Task objective
Go to the line below containing "bm = bmesh.new()" and print exactly from there through the line containing "ob = bpy.data.objects.new(name, mesh)", both included. Print nothing else.

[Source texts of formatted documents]
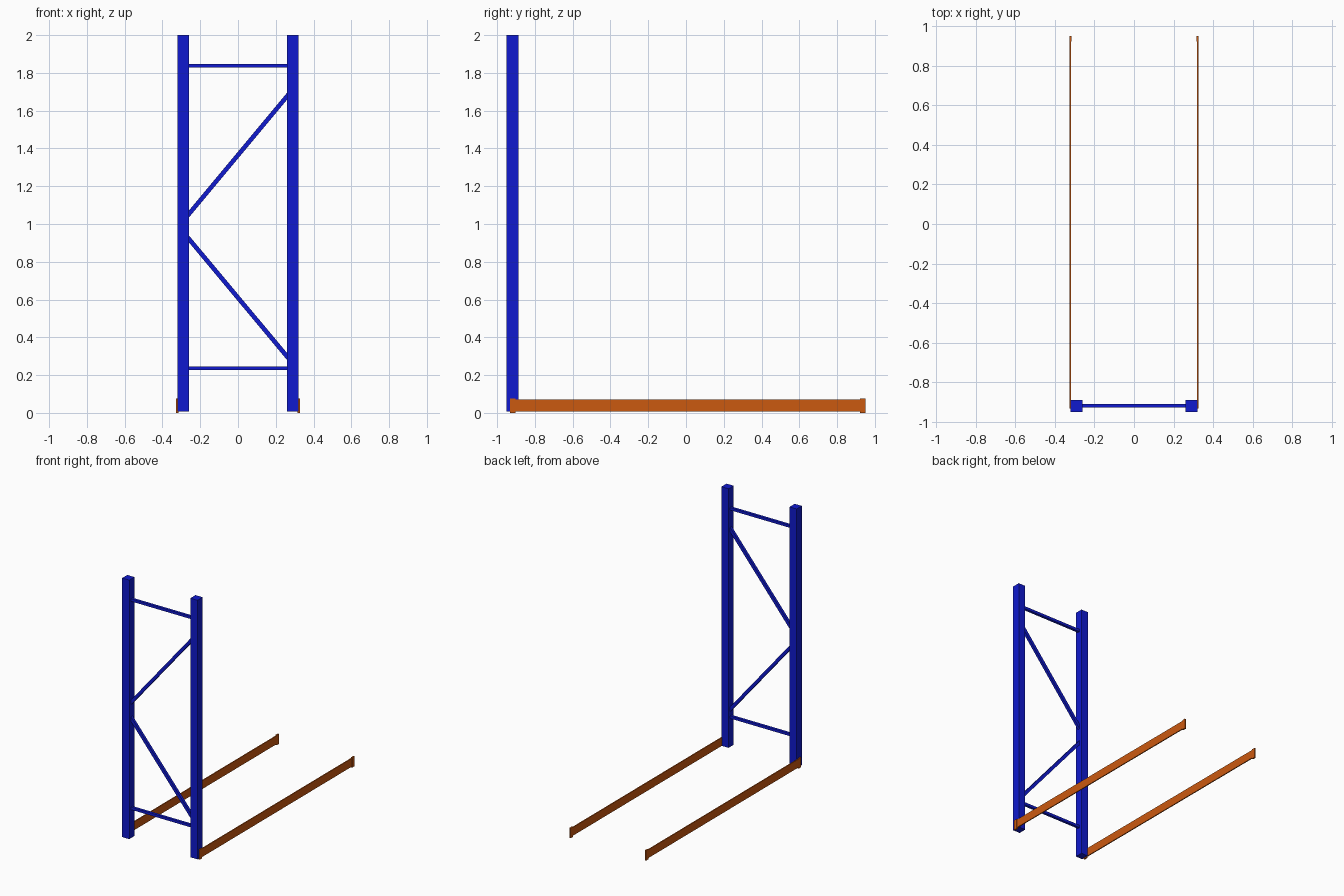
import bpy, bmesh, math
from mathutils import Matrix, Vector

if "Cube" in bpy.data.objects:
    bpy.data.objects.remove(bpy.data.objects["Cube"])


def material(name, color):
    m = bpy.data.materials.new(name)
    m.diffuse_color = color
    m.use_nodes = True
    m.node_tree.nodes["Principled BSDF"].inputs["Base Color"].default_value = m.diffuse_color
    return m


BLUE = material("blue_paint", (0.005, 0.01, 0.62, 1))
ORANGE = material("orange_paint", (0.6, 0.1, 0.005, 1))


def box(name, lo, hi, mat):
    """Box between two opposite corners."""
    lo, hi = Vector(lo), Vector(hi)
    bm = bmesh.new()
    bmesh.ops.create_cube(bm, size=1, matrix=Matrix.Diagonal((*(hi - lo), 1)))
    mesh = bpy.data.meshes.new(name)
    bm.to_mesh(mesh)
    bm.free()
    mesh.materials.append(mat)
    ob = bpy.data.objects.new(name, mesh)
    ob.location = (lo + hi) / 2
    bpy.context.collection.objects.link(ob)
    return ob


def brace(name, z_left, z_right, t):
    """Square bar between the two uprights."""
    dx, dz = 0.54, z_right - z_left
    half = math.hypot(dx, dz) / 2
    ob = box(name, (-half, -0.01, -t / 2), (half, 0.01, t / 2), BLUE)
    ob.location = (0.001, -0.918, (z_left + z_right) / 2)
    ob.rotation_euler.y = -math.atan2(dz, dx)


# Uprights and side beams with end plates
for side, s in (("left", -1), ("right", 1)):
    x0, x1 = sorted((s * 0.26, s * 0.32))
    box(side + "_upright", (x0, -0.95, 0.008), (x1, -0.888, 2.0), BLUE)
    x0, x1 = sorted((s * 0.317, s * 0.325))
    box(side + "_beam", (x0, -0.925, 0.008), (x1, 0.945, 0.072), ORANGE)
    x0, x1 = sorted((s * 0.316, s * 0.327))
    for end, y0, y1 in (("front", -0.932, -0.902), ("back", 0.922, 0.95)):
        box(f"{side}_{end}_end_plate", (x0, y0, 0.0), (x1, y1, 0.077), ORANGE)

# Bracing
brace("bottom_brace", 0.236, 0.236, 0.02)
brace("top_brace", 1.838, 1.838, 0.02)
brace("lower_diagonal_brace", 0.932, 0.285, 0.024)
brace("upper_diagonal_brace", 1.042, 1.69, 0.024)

Output for this exercise
    bm = bmesh.new()
    bmesh.ops.create_cube(bm, size=1, matrix=Matrix.Diagonal((*(hi - lo), 1)))
    mesh = bpy.data.meshes.new(name)
    bm.to_mesh(mesh)
    bm.free()
    mesh.materials.append(mat)
    ob = bpy.data.objects.new(name, mesh)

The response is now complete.